"In defining the Taos architecture we worked closely with leading OEMs in the video surveillance, video conferencing and wireless home video distribution industry," said Lars Herlitz, CEO and co-founder of W&W Communications. "Taos' capabilities give our customers the ability to truly innovate with H.264 in their products. The high channel-densities mean lower costs at less than $1.50 per CIF stream. This opens up new opportunities for OEMs."
"As H.264 establishes itself in the market, it is fulfilling its promise to serve a very broad range of applications," said Michelle Abrahams, Principal Analyst Multimedia & Consumer Markets, at market research firm In-Stat. "Taos-based H.264 video codecs from W&W Communications contribute to the fulfillment of this promise by addressing latency-sensitive applications in the video surveillance, video conferencing, live video broadcast and wireless video networking space. The combination of zero latency, multi-channel processing and high-definition opens up new and exiting opportunities in these markets."
According to market research firm iSupply, global video surveillance camera revenue is expected to grow from $4.9 billion in 2006 to more than $9 billion in 2011, a compound annual growth rate of 13.2 percent. Unit shipments of video surveillance equipment are expected to more than double from 29.8 million in 2006 to 65.7 million in 2011 and the market for surveillance-camera chips is forecasted to hit $1.25 billion in 2011.
"HD capabilities open up new possibilities in video surveillance, such as facial recognition. True multi-stream capabilities allow OEMs to cost-reduce DVRs and offer IP cameras that can simultaneously record in HD to hard disk and in CIF or QCIF for transmission to a cell phone," said Kishan Jainandunsing, VP Marketing at W&W Communications. "Near-zero latency makes Taos the ideal solution for latency-sensitive applications in surveillance, video conferencing and wireless video distribution in the home, where instant feedback is a hard requirement."
Unprecedented Performance, Flexibility and Low Latency

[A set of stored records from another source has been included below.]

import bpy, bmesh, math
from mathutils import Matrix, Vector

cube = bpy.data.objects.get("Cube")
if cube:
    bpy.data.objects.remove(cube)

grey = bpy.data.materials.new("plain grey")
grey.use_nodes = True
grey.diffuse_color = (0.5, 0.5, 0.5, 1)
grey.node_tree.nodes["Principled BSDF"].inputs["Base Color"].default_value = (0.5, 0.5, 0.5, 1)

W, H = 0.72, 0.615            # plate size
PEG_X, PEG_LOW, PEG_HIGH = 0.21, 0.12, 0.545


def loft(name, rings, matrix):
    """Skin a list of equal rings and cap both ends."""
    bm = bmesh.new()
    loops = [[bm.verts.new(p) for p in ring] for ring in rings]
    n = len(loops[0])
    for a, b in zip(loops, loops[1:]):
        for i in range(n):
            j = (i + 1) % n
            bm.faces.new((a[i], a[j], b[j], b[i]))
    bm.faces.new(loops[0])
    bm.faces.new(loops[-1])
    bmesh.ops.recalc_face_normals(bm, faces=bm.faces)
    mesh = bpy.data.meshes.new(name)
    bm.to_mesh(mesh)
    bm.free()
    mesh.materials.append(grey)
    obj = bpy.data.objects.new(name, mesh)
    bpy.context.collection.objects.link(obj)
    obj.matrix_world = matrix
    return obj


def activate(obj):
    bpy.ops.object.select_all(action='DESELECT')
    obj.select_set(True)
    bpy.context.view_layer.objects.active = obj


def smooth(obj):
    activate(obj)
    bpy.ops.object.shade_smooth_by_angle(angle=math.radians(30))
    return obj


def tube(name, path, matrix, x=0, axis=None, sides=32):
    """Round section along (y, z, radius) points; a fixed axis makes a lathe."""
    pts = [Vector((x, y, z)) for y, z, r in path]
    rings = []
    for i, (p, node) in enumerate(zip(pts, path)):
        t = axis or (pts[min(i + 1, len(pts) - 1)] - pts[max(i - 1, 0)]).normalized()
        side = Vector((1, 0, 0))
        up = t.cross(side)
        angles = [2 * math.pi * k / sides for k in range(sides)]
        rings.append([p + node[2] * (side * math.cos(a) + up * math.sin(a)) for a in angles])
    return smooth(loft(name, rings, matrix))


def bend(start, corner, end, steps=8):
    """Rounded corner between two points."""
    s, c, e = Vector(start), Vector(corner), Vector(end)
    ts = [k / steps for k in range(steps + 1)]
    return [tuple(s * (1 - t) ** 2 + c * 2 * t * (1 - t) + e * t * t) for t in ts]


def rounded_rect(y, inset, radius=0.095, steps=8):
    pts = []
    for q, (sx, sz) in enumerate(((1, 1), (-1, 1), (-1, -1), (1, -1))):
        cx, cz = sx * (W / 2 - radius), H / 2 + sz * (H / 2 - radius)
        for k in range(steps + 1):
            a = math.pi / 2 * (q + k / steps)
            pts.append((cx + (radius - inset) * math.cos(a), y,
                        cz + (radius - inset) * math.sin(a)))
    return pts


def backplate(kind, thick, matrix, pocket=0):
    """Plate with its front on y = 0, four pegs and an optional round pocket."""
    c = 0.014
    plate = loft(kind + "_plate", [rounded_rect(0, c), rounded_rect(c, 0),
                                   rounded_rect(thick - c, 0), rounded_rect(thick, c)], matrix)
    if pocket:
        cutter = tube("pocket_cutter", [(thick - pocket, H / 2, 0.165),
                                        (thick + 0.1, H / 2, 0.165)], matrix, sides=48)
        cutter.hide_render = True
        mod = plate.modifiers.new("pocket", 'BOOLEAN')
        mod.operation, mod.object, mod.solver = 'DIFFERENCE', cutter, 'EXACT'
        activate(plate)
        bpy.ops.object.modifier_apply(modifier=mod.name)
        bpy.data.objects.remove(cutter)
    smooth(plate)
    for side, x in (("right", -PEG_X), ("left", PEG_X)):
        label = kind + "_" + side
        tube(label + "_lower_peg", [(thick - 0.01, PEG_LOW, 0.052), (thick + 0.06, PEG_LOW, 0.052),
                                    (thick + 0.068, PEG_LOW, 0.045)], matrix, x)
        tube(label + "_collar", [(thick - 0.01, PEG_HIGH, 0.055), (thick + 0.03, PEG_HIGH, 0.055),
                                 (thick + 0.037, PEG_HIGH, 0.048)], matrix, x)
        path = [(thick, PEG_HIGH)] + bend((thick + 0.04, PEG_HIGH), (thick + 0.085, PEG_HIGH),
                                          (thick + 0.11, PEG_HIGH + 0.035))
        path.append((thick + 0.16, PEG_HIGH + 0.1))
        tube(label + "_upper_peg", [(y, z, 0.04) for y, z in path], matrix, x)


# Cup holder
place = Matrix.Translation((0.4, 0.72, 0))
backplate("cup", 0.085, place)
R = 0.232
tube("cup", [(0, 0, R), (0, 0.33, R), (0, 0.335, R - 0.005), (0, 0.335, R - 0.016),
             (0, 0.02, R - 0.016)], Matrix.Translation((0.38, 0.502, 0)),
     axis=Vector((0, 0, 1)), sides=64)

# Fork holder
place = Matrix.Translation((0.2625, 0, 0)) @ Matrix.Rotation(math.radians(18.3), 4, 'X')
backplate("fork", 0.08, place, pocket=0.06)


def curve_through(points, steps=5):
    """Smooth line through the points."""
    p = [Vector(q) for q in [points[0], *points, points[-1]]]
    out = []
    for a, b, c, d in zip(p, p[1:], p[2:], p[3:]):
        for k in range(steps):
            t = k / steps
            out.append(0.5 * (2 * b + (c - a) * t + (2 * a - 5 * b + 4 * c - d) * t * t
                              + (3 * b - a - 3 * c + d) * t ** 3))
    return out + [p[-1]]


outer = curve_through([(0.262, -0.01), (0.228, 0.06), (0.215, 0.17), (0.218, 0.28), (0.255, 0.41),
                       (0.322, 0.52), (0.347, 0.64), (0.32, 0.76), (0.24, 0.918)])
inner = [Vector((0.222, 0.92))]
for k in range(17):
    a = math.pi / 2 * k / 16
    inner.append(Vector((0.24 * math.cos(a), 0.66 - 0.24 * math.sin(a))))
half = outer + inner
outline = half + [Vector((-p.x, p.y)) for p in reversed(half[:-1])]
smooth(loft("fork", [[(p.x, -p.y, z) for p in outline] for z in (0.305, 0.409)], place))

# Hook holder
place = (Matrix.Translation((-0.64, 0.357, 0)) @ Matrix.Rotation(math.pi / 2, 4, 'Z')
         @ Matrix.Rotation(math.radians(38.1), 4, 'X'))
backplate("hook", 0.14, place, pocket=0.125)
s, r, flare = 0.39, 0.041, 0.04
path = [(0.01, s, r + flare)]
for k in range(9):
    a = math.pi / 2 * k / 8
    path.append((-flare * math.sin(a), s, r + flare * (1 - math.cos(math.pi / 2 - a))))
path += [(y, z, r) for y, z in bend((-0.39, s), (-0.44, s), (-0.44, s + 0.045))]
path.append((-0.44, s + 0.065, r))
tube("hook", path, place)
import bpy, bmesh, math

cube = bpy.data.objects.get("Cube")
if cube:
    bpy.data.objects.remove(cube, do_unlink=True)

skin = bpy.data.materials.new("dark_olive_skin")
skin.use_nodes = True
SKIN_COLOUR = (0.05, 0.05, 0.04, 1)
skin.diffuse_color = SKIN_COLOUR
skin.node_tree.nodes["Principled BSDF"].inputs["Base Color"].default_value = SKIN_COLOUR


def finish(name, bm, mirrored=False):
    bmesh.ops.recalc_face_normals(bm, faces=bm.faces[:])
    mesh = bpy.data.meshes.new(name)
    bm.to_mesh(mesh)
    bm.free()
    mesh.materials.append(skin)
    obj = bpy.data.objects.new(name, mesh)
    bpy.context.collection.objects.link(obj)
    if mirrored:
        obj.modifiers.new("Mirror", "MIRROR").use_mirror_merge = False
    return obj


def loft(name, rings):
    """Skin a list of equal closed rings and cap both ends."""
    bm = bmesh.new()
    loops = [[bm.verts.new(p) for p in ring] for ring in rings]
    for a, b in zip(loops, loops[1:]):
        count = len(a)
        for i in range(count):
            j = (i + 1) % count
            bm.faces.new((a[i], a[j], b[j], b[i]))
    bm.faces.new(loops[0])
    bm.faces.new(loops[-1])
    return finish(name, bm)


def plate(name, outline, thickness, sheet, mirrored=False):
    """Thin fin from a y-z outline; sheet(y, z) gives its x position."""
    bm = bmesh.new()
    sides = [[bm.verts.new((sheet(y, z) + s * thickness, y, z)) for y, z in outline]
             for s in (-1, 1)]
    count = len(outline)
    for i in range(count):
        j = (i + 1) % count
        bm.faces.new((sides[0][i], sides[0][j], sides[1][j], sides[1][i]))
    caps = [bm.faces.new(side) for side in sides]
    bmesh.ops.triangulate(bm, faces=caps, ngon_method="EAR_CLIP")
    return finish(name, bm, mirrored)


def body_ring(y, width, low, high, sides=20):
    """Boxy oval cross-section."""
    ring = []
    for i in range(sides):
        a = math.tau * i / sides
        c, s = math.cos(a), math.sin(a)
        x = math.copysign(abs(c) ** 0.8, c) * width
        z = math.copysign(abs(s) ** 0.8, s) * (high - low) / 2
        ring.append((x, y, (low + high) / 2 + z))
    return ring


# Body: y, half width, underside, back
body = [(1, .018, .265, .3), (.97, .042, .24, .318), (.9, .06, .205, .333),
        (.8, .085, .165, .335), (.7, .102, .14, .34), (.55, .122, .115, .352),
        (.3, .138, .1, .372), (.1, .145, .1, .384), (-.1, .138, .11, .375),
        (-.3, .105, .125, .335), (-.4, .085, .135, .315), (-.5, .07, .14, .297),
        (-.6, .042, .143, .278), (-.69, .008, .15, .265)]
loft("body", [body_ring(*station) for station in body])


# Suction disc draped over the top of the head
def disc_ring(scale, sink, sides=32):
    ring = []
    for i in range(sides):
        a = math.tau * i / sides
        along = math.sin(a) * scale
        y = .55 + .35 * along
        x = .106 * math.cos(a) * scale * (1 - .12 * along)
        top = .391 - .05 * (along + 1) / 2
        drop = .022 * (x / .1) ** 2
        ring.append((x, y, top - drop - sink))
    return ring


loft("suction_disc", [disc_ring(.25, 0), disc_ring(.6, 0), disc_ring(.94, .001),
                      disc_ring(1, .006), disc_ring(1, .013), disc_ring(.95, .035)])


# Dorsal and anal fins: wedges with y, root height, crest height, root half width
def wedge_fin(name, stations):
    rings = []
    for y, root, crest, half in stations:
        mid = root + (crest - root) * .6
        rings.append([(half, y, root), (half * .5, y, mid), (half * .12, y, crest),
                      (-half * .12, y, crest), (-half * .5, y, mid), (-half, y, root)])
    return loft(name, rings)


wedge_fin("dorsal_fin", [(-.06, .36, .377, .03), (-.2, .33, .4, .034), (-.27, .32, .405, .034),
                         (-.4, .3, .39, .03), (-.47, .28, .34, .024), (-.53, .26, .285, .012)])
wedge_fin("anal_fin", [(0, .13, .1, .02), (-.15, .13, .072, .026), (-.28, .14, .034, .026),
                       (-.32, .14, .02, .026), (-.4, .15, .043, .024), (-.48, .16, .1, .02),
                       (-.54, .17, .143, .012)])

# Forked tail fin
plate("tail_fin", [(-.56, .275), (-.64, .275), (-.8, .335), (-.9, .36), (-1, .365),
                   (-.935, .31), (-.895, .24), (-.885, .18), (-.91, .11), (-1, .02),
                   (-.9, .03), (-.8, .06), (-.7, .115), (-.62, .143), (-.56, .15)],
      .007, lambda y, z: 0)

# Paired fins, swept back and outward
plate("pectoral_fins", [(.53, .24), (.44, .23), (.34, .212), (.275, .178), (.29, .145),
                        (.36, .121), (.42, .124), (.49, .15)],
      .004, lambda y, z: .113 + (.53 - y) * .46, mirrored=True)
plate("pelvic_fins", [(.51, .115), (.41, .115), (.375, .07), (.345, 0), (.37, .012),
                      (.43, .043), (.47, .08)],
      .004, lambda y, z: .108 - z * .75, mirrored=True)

The Taos architecture has the processing bandwidth to encode and decode 1080p60 video. This processing bandwidth can be distributed in a flexible manner. For example, streams can be encoded or decoded simultaneously as one 1080p60, two 1080p30, four 720p30, eight D1 or 32 CIF streams at 30 frames per second, as well as any other combination of streams, resolutions and frame rates, equating to the maximum processing capacity of a single 1080p60 stream.